BepiColombo, a Mercury Mission by Europe and Japan, Will Launch in October

Update: The launch of BepiColombo has been delayed by one day and is now scheduled for Friday, Oct. 19 at 9:45 p.m. (0145 GMT on Oct. 20).

The next mission to Mercury has a scheduled start date. Liftoff of Europe's and Japan's BepiColombo mission is scheduled for a mid-October launch at earliest ), the European Space Agency (ESA) stated.

The mission will launch aboard an Ariane 5 rocket from Kourou, French Guiana no earlier than Oct. 18 at 9:45 p.m. EDT (0145 on Oct. 19 GMT). On board will be two spacecraft that will travel to Mercury together: ESA's Mercury Planetary Orbiter and the Japanese Aerospace Exploration Agency (JAXA)'s Mercury Magnetospheric Orbiter.

In a statement, ESA cautioned that the date is subject to change due to last-minute testing of the spacecraft in Kourou, and that the launch window extends until Nov. 29 if needed.

"We have had a great start to our launch campaign in Kourou and are on track for launch in less than 90 days," ESA's BepiColombo project manager Ulrich Reininghaus said in a statement. "We have an incredibly packed schedule, but it is great to see our spacecraft building up together for the final time."

The spacecraft will make their first Mercury flyby in 2022, three years after launching. When they reach their final orbits, the spacecraft will measure Mercury's interior, environment and interactions with the stream of charged particles from the sun called the solar wind, ESA officials said.

"A number of scientific instruments will be active during the planetary flybys, with the transfer module's 'webcams' offering the potential to capture simple images before the main science camera is operational in Mercury orbit," agency officials added.

The spacecraft will perform multiple flybys of Earth, Venus and Mercury between 2020 and 2025, before settling into their final orbits at Mercury in December 2025. The nominal mission ends in 2027, but it could be extended for at least one more year, officials said in the statement.

The last mission at Mercury was NASA's MESSENGER (MErcury Surface, Space ENvironment, GEochemistry and Ranging) spacecraft, which orbited the planet between 2011 and 2015. Among other findings, that mission spotted zones where water ice could lurkg, shielded from the sun in permanently shadowed craters.
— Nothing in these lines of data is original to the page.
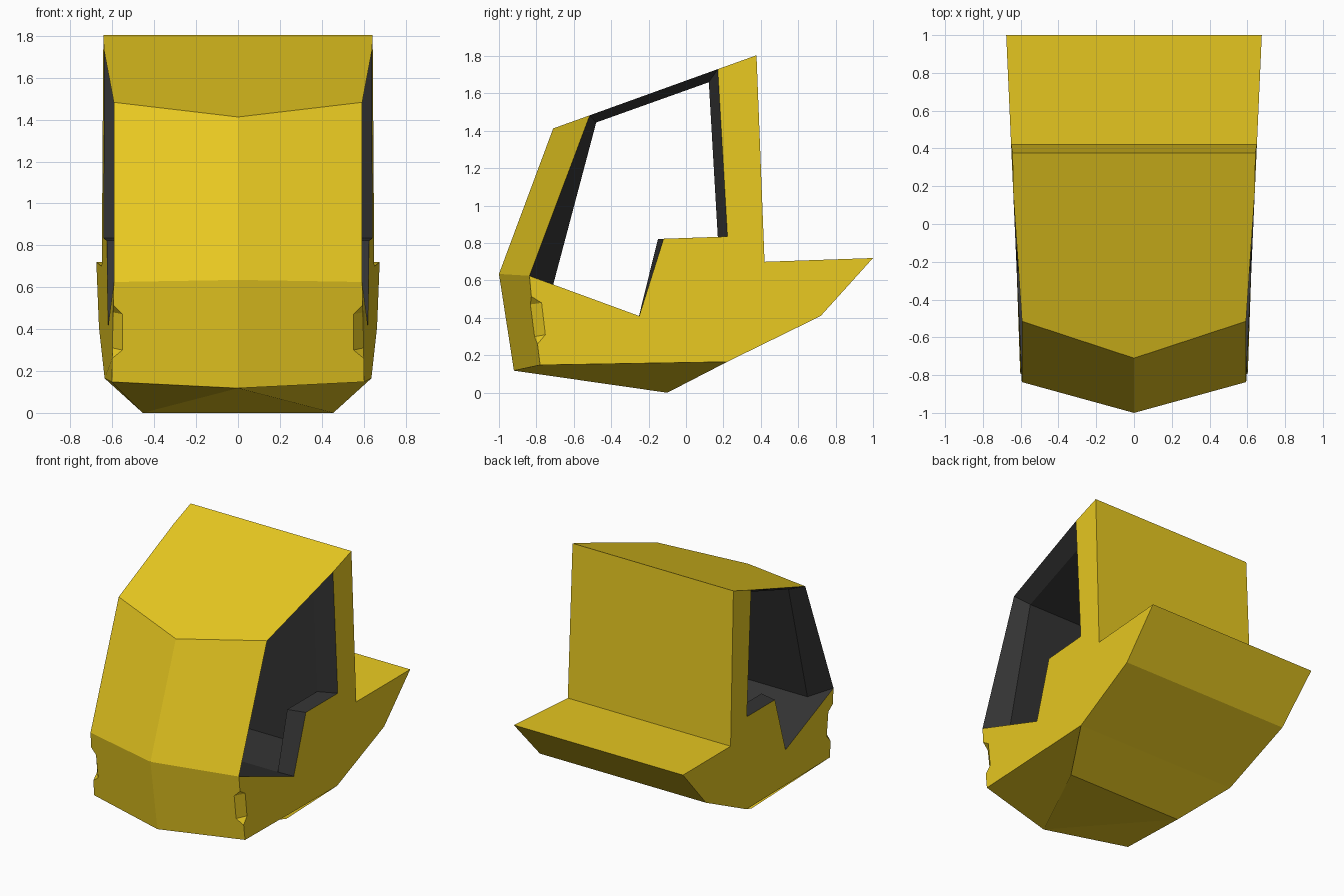
import bpy, bmesh

if "Cube" in bpy.data.objects:
    bpy.data.objects.remove(bpy.data.objects["Cube"])


def make_material(name, rgb):
    m = bpy.data.materials.new(name)
    m.diffuse_color = (*rgb, 1)
    m.use_nodes = True
    m.node_tree.nodes["Principled BSDF"].inputs["Base Color"].default_value = m.diffuse_color
    return m


def side(y, z, x=None):
    """Point on the side wall, which widens towards the rear."""
    return (0.632 + 0.0445 * y if x is None else x, y, z)


def mid(p):
    return (0, p[1], p[2])


bm = bmesh.new()


def add_face(points, material=0):
    """Adds a face and its mirror image."""
    for s in (1, -1):
        verts = [bm.verts.new((s * x, y, z)) for x, y, z in points]
        bm.faces.new(verts if s == 1 else verts[::-1]).material_index = material


# Front: centre ridge and corner posts
c_bot, c_mid, c_top = (0, -0.92, 0.118), (0, -1.0, 0.635), (0, -0.71, 1.413)
k_bot, k_mid, k_top = side(-0.78, 0.148, 0.603), side(-0.837, 0.625, 0.593), side(-0.515, 1.483, 0.593)

# Corner notch: upper and lower tips, front edge, side edge
n_top, n_bot = (0.595, -0.827, 0.515), (0.601, -0.794, 0.26)
f1, f2 = (0.552, -0.832, 0.472), (0.552, -0.81, 0.30)
s1, s2 = side(-0.772, 0.48), side(-0.752, 0.31)

# Rear profile
roof_back, step_in, step_out = side(0.377, 1.804, 0.643), side(0.42, 0.70), side(1.0, 0.72)
rear_low, rear_bot = side(0.72, 0.41), side(0.22, 0.165, 0.637)
belly = (0.455, -0.1, 0)

# Window outline on the wall, and the outline on the inner side of the wall
outer = [k_top, side(0.17, 1.73), side(0.222, 0.835), side(-0.12, 0.823), side(-0.25, 0.41), k_mid]
inner = [(0.505 + 0.0445 * y, y, z) for y, z in
         ((-0.48, 1.445), (0.122, 1.66), (0.17, 0.833), (-0.15, 0.822), (-0.252, 0.408), (-0.71, 0.578))]
floor_back = (0.513, 0.19, 0.408)

# Front panels, each half meeting at the ridge
add_face([c_mid, c_bot, k_bot, n_bot, f2, f1, n_top, k_mid])
add_face([c_top, c_mid, k_mid, k_top])
# Corner notch
add_face([n_top, f1, s1])
add_face([f1, f2, s2, s1])
add_face([f2, n_bot, s2])
# Side wall wrapping around the window
add_face([n_top, s1, s2, n_bot, k_bot, rear_bot, rear_low, step_out, step_in, roof_back]
         + outer[1:])
# Roof
add_face([c_top, k_top, outer[1], roof_back, mid(roof_back)])
# Back wall, rear ledge and underside strips
strip = [roof_back, step_in, step_out, rear_low, rear_bot, belly]
for a, b in zip(strip, strip[1:]):
    add_face([mid(a), a, b, mid(b)])
# Belly facets
add_face([c_bot, mid(belly), belly])
add_face([c_bot, belly, rear_bot, k_bot])
# Dark window reveal
for i in range(6):
    j = (i + 1) % 6
    add_face([outer[i], outer[j], inner[j], inner[i]], 1)
# Dark cabin: low side panel, then roof, rear wall, floor and front
add_face([inner[2], floor_back, inner[4], inner[3]], 1)
cabin = inner[:3] + [floor_back] + inner[4:]
for a, b in zip(cabin, cabin[1:] + cabin[:1]):
    add_face([a, b, mid(b), mid(a)], 1)

bmesh.ops.remove_doubles(bm, verts=bm.verts, dist=0.0005)
bmesh.ops.recalc_face_normals(bm, faces=bm.faces)
# Merge flat halves across the centre line
seam = [e for e in bm.edges if all(abs(v.co.x) < 1e-4 for v in e.verts)
        and len(e.link_faces) == 2 and e.calc_face_angle(1) < 0.01]
bmesh.ops.dissolve_edges(bm, edges=seam, use_verts=True)

mesh = bpy.data.meshes.new("cab_body")
bm.to_mesh(mesh)
bm.free()
mesh.materials.append(make_material("yellow_paint", (0.81, 0.585, 0.015)))
mesh.materials.append(make_material("dark_interior", (0.035, 0.035, 0.035)))
bpy.context.collection.objects.link(bpy.data.objects.new("cab_body", mesh))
Follow us @Spacedotcom, Facebook and Google+. Original article on Space.com.